Breathing out comfortably into the water is the cornerstone of water confidence. And the key to being able to breathe into the water is relaxing your neck. So the Alexander Technique lends itself very well to learning to swim.
Freeing your neck is the central task in Alexander lessons. But if you’re going to stop tightening your neck in the acts of everyday life, you’ve got to have a really good look at yourself. You have to say NO to your habitual reaction whenever you get the chance. Progress is subtle and can feel slow.
Even when you have a moment of freedom in the hands of a teacher, you might not fully appreciate what’s just happened. The teacher’s hands promote release and it feels like therapy. You walk away from a lesson longer and wider, lighter on your feet, breathing easily. But normal life takes over and, as the feeling wears off, you hope something will stick. Changing your whole pattern of use of yourself might be the most significant thing you can do to improve your life. But can you be bothered?
In some situations though, the ability not to tighten your neck is the definitive difference between success and failure.
The most dramatic application of the Alexander Technique I know, one which makes me glad I did those three years of training, is when someone fearful of putting their face in the water learns to breathe into it. At the critical moment before the mouth enters the water, the neck tightens, the head goes back against the spine and the nervous pupil can’t breathe. Their reaction to the water needs to change…
Trying to put the face in the water and breathe is feeling really difficult. The pupil is red faced, their mouth is dry, they say they feel like a slow learner. They are stressed. This has been going on for ten minutes of their first lesson. They’re not aware that they’re tightening their neck. They only know they can’t bring themselves to let air out into the water. A gentle hand on the back of the neck might feel to the pupil like it’s the last thing they want. It’s another new thing for them to deal with.
But I rest my hand on the back of the neck, relax and breathe out into the water myself. Then suddenly, like magic, it happens, they start to make bubbles. This almost always works within a couple of minutes. The pupil might not realise the hand on the neck has made the difference. But it’s happened enough times for me to know.

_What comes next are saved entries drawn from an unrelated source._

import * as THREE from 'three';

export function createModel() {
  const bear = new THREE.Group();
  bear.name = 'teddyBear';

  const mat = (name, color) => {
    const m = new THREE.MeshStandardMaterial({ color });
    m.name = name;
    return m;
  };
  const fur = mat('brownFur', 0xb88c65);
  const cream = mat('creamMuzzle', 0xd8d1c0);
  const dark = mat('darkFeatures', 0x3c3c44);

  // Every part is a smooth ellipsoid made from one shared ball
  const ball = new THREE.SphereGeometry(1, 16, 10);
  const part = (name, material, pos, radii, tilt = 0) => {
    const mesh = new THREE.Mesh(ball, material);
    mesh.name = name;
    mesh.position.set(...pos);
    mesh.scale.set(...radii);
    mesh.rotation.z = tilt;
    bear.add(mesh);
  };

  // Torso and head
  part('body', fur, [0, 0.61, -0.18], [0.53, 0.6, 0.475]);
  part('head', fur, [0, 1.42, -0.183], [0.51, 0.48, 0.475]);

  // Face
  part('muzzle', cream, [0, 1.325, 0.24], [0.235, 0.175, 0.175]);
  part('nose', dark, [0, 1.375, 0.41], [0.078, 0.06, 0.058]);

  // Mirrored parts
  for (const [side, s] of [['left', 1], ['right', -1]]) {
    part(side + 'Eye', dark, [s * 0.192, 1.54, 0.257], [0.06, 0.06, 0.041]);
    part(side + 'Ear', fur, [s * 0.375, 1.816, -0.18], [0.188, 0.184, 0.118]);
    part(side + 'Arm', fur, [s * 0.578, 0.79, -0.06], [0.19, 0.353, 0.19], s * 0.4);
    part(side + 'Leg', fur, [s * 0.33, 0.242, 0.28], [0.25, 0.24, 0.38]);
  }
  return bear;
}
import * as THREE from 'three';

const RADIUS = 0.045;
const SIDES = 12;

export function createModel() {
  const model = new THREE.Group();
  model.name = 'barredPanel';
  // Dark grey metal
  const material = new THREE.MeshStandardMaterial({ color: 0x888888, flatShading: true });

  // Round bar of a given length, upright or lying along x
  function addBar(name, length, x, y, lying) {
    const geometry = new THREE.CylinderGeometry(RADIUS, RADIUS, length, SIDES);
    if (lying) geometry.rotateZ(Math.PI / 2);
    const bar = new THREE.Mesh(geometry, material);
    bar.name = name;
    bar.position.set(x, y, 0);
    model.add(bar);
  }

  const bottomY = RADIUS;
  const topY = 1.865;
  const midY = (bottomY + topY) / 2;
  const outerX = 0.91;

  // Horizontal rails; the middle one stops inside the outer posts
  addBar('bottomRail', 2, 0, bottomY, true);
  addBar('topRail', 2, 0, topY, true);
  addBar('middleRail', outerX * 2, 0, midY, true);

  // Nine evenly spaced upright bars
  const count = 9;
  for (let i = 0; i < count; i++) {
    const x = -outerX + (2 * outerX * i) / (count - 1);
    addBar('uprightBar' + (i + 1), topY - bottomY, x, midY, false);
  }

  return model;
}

The whole can of worms which causes a fearful response to putting the face in the water empties, when the pupil stops tightening their neck. For any Alexander Technique teacher this is obvious. Freeing the neck is the golden key.
Every time I get someone to do it, I’m grateful for my Alexander training, 20 years ago. In this one thing – helping people realise this important skill by getting over this significant hurdle – it does pretty well guarantee success. And unlocks the door to a world of discovery offered by the support of water.